Task instructions – Show every line in the records below that contains the word "profile".
- Opening Delimiter -
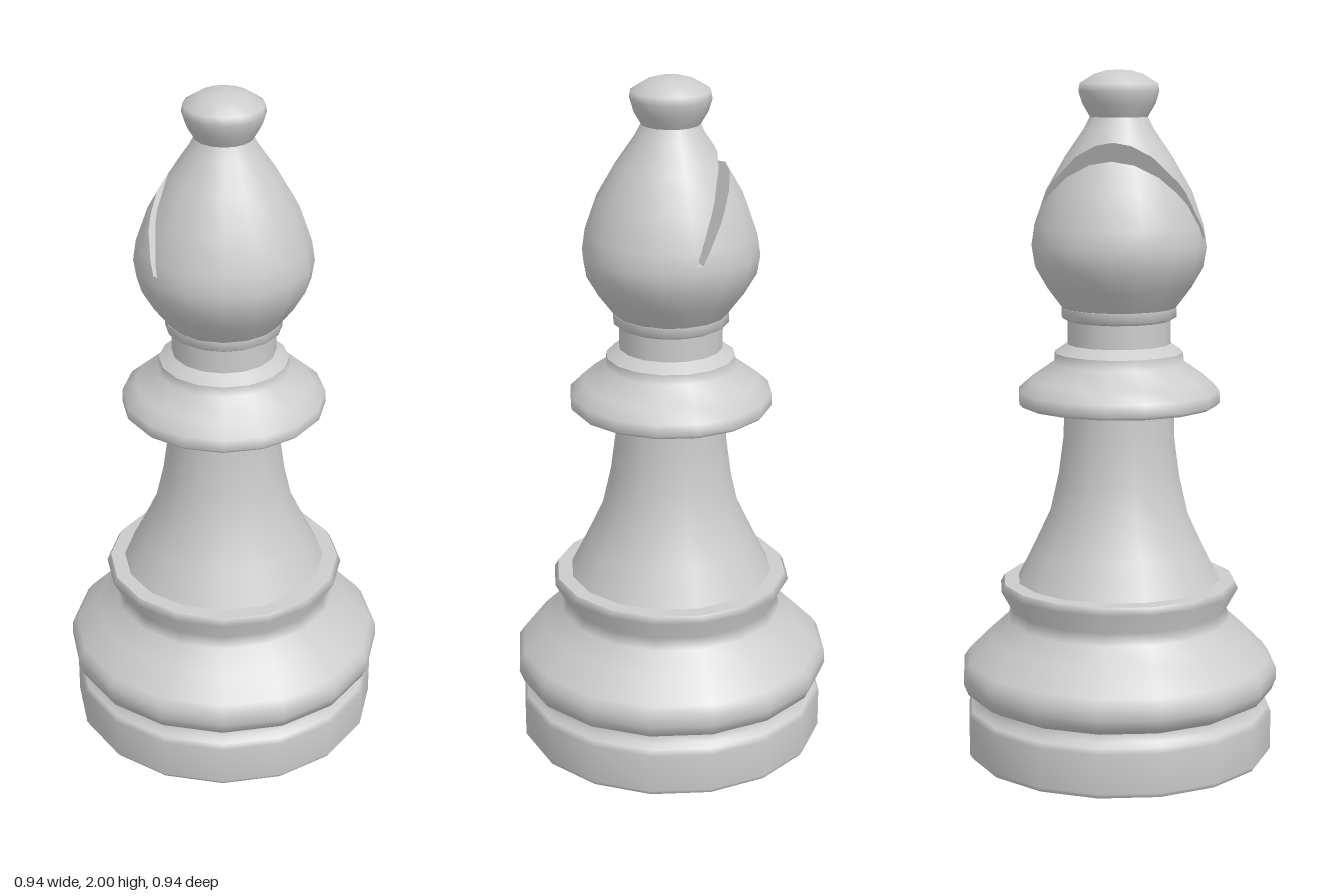
import * as THREE from 'three';

const SIDES = 16;
const material = new THREE.MeshStandardMaterial({ color: 0xcccccc, side: THREE.DoubleSide });

function lathe(profile) {
  return new THREE.LatheGeometry(profile.map(([r, y]) => new THREE.Vector2(r, y)), SIDES);
}

// Geometry -> list of triangles, each three { p, n } corners
function toTriangles(geometry) {
  const g = geometry.toNonIndexed();
  const { position, normal } = g.attributes;
  const tris = [];
  for (let i = 0; i < position.count; i += 3) {
    tris.push([0, 1, 2].map((k) => ({
      p: new THREE.Vector3().fromBufferAttribute(position, i + k),
      n: new THREE.Vector3().fromBufferAttribute(normal, i + k),
    })));
  }
  return tris;
}

// Keeps the side where dist(p) >= 0 and collects the cut edges
function clip(tris, dist) {
  const kept = [], cuts = [];
  for (const tri of tris) {
    const poly = [], cut = [];
    tri.forEach((a, i) => {
      const b = tri[(i + 1) % 3];
      const da = dist(a.p), db = dist(b.p);
      if (da >= 0) poly.push(a);
      if ((da >= 0) !== (db >= 0)) {
        const t = da / (da - db);
        const v = { p: a.p.clone().lerp(b.p, t), n: a.n.clone().lerp(b.n, t).normalize() };
        poly.push(v);
        cut.push(v.p);
      }
    });
    for (let i = 1; i + 1 < poly.length; i++) kept.push([poly[0], poly[i], poly[i + 1]]);
    if (cut.length === 2) cuts.push(cut);
  }
  return { kept, cuts };
}

function fromTriangles(tris) {
  const g = new THREE.BufferGeometry();
  const corners = tris.flat();
  const flat = (key) => new THREE.Float32BufferAttribute(corners.flatMap((c) => c[key].toArray()), 3);
  g.setAttribute('position', flat('p'));
  g.setAttribute('normal', flat('n'));
  return g;
}

// Flat wall of the slit: a fan from the slit's root to the cut edges
function wall(root, cuts, normal) {
  return cuts.map(([a, b]) => {
    const facing = a.clone().sub(root).cross(b.clone().sub(root)).dot(normal) > 0;
    return [root, facing ? a : b, facing ? b : a].map((p) => ({ p, n: normal }));
  });
}

// Head with a slanted slit cut right through from front to back
function slitHead(profile) {
  const slitY = 1.525;
  const all = toTriangles(lathe(profile));
  const lower = clip(all, (p) => slitY - p.y);
  const upper = clip(all, (p) => p.y - slitY).kept;
  const tris = [...lower.kept];
  // [root x, outer x, outer y, side that stays]
  for (const [x0, x1, y1, side] of [[-0.005, -0.118, 1.785, 1], [-0.025, -0.159, 1.75, -1]]) {
    const root = new THREE.Vector3(x0, slitY, 0);
    const keep = new THREE.Vector3(y1 - slitY, x0 - x1, 0).normalize().multiplyScalar(side);
    const part = clip(upper, (p) => p.clone().sub(root).dot(keep));
    tris.push(...part.kept, ...wall(root, part.cuts, keep.clone().negate()));
  }
  // Narrow floor of the slit
  const up = new THREE.Vector3(0, 1, 0);
  const c = [[-0.025, 0.248], [-0.005, 0.25], [-0.005, -0.25], [-0.025, -0.248]]
    .map(([x, z]) => ({ p: new THREE.Vector3(x, slitY, z), n: up }));
  tris.push([c[0], c[1], c[2]], [c[0], c[2], c[3]]);
  return fromTriangles(tris);
}

export function createModel() {
  const model = new THREE.Group();
  model.name = 'chessBishop';
  const add = (name, geometry) => {
    const mesh = new THREE.Mesh(geometry, material);
    mesh.name = name;
    model.add(mesh);
  };

  // Hollow foot, open underneath
  add('foot', lathe([[0.443, 0], [0.453, 0.015], [0.453, 0.13], [0.443, 0.145], [0.425, 0.155], [0.42, 0.178]]));
  // Wide skirt above the groove, flaring into a rim
  add('skirt', lathe([[0.42, 0.178], [0.455, 0.197], [0.468, 0.23], [0.467, 0.265], [0.45, 0.29],
    [0.385, 0.355], [0.33, 0.405], [0.32, 0.44], [0.353, 0.5], [0.342, 0.52]]));
  add('skirtTop', lathe([[0.342, 0.52], [0.295, 0.522]]));
  // Tapered shaft
  add('shaft', lathe([[0.3, 0.52], [0.25, 0.62], [0.203, 0.72], [0.178, 0.83], [0.163, 0.94], [0.16, 1.045]]));
  // Collar and neck
  add('collarUnderside', lathe([[0.15, 1.042], [0.285, 1.042]]));
  add('collar', lathe([[0.285, 1.042], [0.295, 1.052], [0.294, 1.085], [0.255, 1.12], [0.19, 1.165],
    [0.187, 1.195]]));
  add('collarTop', lathe([[0.187, 1.195], [0.15, 1.22]]));
  add('neck', lathe([[0.15, 1.22], [0.15, 1.288]]));
  add('neckRing', lathe([[0.15, 1.288], [0.167, 1.298], [0.167, 1.325]]));
  // Head
  add('head', slitHead([[0.165, 1.325], [0.21, 1.385], [0.245, 1.445], [0.254, 1.5], [0.245, 1.56],
    [0.21, 1.66], [0.155, 1.755], [0.1, 1.835], [0.083, 1.868]]));
  // Finial
  add('finial', lathe([[0.083, 1.868], [0.105, 1.905], [0.116, 1.94], [0.112, 1.962], [0.07, 1.988],
    [0.035, 1.998], [0, 2]]));
  return model;
}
- Closing Delimiter -
Reply –
function lathe(profile) {
  return new THREE.LatheGeometry(profile.map(([r, y]) => new THREE.Vector2(r, y)), SIDES);
function slitHead(profile) {
  const all = toTriangles(lathe(profile));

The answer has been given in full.